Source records

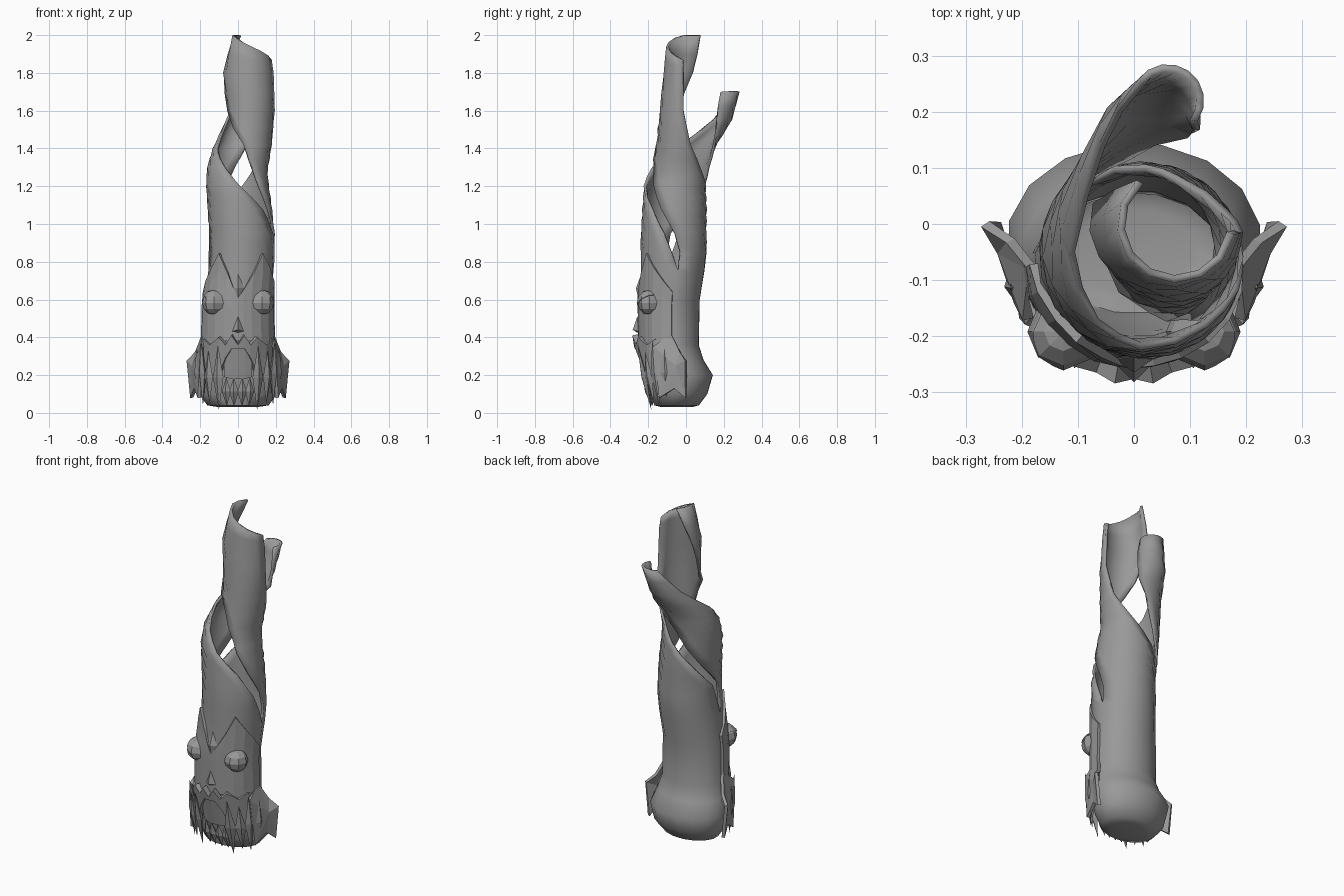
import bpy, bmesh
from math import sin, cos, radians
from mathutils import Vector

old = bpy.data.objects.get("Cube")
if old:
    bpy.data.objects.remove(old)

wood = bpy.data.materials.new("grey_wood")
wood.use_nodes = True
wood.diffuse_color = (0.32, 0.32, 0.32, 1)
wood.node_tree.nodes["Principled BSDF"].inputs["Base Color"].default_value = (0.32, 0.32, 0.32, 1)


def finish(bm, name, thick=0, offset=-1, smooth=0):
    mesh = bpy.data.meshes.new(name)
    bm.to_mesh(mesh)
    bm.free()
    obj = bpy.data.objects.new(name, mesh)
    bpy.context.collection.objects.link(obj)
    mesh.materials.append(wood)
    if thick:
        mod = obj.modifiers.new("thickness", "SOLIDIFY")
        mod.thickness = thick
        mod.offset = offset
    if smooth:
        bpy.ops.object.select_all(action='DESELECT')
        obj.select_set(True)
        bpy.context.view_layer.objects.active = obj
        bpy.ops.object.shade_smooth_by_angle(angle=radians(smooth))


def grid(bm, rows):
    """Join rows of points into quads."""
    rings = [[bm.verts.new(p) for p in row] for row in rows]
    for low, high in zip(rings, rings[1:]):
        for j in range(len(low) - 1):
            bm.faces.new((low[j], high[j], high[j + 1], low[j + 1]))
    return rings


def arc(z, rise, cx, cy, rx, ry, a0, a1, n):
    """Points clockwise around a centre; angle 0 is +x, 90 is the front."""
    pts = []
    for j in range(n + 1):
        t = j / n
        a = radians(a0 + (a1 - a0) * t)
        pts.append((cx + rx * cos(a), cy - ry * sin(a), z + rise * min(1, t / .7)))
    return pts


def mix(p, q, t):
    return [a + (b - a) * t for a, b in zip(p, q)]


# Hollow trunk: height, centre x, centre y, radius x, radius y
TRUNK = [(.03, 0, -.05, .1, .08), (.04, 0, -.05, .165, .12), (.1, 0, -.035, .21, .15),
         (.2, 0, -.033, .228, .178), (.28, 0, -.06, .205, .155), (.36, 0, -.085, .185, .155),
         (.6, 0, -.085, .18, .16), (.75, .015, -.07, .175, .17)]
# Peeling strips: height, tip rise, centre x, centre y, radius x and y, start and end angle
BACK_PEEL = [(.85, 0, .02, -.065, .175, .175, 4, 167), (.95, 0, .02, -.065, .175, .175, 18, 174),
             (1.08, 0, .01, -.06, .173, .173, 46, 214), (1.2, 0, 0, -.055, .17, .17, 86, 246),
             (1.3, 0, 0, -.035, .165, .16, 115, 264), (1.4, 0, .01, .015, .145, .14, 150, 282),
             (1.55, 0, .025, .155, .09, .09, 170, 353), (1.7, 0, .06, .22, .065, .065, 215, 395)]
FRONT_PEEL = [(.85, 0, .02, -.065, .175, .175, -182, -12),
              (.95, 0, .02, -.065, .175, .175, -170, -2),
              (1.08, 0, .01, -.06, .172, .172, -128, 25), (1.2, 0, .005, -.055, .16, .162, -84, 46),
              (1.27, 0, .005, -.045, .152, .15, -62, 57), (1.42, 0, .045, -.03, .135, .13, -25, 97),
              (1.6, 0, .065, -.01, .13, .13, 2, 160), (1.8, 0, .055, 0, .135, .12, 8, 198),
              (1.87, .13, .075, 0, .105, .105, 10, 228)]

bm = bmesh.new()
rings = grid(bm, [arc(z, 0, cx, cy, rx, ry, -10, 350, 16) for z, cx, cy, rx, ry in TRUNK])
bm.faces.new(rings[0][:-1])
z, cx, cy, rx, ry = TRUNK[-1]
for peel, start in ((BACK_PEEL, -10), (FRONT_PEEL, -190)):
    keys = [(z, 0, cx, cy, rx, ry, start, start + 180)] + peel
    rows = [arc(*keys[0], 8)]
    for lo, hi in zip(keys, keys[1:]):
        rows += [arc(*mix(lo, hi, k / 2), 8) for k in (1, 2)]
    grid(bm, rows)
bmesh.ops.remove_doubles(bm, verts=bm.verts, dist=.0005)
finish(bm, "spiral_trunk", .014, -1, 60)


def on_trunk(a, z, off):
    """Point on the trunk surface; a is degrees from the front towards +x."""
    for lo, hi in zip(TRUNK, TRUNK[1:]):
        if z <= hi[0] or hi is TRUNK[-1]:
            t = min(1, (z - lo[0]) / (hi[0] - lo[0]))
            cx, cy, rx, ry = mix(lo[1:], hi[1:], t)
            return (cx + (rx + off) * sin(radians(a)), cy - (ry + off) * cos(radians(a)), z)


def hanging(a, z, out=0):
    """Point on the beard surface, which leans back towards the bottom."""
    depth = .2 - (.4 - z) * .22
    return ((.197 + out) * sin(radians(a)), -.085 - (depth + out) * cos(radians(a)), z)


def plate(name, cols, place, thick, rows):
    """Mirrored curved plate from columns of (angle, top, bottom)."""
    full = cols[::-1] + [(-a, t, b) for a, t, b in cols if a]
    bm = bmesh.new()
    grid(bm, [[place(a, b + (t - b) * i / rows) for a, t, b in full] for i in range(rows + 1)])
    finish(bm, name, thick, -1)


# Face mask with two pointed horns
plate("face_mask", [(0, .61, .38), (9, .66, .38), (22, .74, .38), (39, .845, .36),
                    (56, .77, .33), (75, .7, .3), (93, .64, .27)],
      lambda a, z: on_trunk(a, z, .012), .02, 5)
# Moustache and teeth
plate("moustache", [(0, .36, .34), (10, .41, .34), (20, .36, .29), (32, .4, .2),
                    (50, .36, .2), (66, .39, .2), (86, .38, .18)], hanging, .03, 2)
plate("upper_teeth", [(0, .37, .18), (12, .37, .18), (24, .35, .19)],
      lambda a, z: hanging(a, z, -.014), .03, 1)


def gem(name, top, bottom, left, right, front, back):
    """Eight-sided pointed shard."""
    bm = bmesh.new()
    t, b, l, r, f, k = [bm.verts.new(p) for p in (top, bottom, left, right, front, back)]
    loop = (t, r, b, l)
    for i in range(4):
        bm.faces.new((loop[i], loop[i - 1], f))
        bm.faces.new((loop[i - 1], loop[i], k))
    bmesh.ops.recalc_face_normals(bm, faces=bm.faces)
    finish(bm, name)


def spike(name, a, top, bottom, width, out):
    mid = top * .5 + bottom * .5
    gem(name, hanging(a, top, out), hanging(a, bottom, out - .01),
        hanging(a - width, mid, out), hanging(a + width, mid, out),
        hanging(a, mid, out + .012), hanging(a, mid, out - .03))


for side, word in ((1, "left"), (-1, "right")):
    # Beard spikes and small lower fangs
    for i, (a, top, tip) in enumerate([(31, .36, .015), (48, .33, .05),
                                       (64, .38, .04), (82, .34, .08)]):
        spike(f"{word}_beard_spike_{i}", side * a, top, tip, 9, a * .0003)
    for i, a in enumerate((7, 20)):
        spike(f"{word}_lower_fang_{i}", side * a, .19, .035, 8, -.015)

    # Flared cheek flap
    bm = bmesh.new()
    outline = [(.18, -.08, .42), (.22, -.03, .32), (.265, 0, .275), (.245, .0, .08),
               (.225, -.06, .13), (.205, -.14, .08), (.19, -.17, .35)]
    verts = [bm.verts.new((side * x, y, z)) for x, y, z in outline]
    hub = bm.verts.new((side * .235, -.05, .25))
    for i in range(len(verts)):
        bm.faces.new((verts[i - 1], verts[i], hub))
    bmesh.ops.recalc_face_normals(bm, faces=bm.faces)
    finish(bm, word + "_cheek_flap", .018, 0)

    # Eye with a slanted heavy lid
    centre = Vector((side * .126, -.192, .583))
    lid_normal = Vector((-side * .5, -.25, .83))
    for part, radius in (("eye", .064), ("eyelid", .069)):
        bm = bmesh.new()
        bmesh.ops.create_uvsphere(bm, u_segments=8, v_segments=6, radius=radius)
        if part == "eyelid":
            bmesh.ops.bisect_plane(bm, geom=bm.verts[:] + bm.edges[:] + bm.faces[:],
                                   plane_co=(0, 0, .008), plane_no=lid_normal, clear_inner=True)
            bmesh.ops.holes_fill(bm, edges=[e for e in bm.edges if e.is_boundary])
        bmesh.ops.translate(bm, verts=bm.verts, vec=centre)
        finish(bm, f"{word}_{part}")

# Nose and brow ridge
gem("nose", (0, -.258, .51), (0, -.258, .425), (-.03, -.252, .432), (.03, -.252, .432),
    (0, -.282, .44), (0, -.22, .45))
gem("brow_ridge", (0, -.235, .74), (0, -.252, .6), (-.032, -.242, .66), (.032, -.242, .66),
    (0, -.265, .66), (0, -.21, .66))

## ABOUT THIS EXERCISE
Would you reproduce, exactly and with nothing added, every line from the beginning of the entries above through the line that contains "a = radians(a0 + (a1 - a0) * t)", both included, leaving out the pictures?

## TASK OUTPUT
import bpy, bmesh
from math import sin, cos, radians
from mathutils import Vector

old = bpy.data.objects.get("Cube")
if old:
    bpy.data.objects.remove(old)

wood = bpy.data.materials.new("grey_wood")
wood.use_nodes = True
wood.diffuse_color = (0.32, 0.32, 0.32, 1)
wood.node_tree.nodes["Principled BSDF"].inputs["Base Color"].default_value = (0.32, 0.32, 0.32, 1)


def finish(bm, name, thick=0, offset=-1, smooth=0):
    mesh = bpy.data.meshes.new(name)
    bm.to_mesh(mesh)
    bm.free()
    obj = bpy.data.objects.new(name, mesh)
    bpy.context.collection.objects.link(obj)
    mesh.materials.append(wood)
    if thick:
        mod = obj.modifiers.new("thickness", "SOLIDIFY")
        mod.thickness = thick
        mod.offset = offset
    if smooth:
        bpy.ops.object.select_all(action='DESELECT')
        obj.select_set(True)
        bpy.context.view_layer.objects.active = obj
        bpy.ops.object.shade_smooth_by_angle(angle=radians(smooth))


def grid(bm, rows):
    """Join rows of points into quads."""
    rings = [[bm.verts.new(p) for p in row] for row in rows]
    for low, high in zip(rings, rings[1:]):
        for j in range(len(low) - 1):
            bm.faces.new((low[j], high[j], high[j + 1], low[j + 1]))
    return rings


def arc(z, rise, cx, cy, rx, ry, a0, a1, n):
    """Points clockwise around a centre; angle 0 is +x, 90 is the front."""
    pts = []
    for j in range(n + 1):
        t = j / n
        a = radians(a0 + (a1 - a0) * t)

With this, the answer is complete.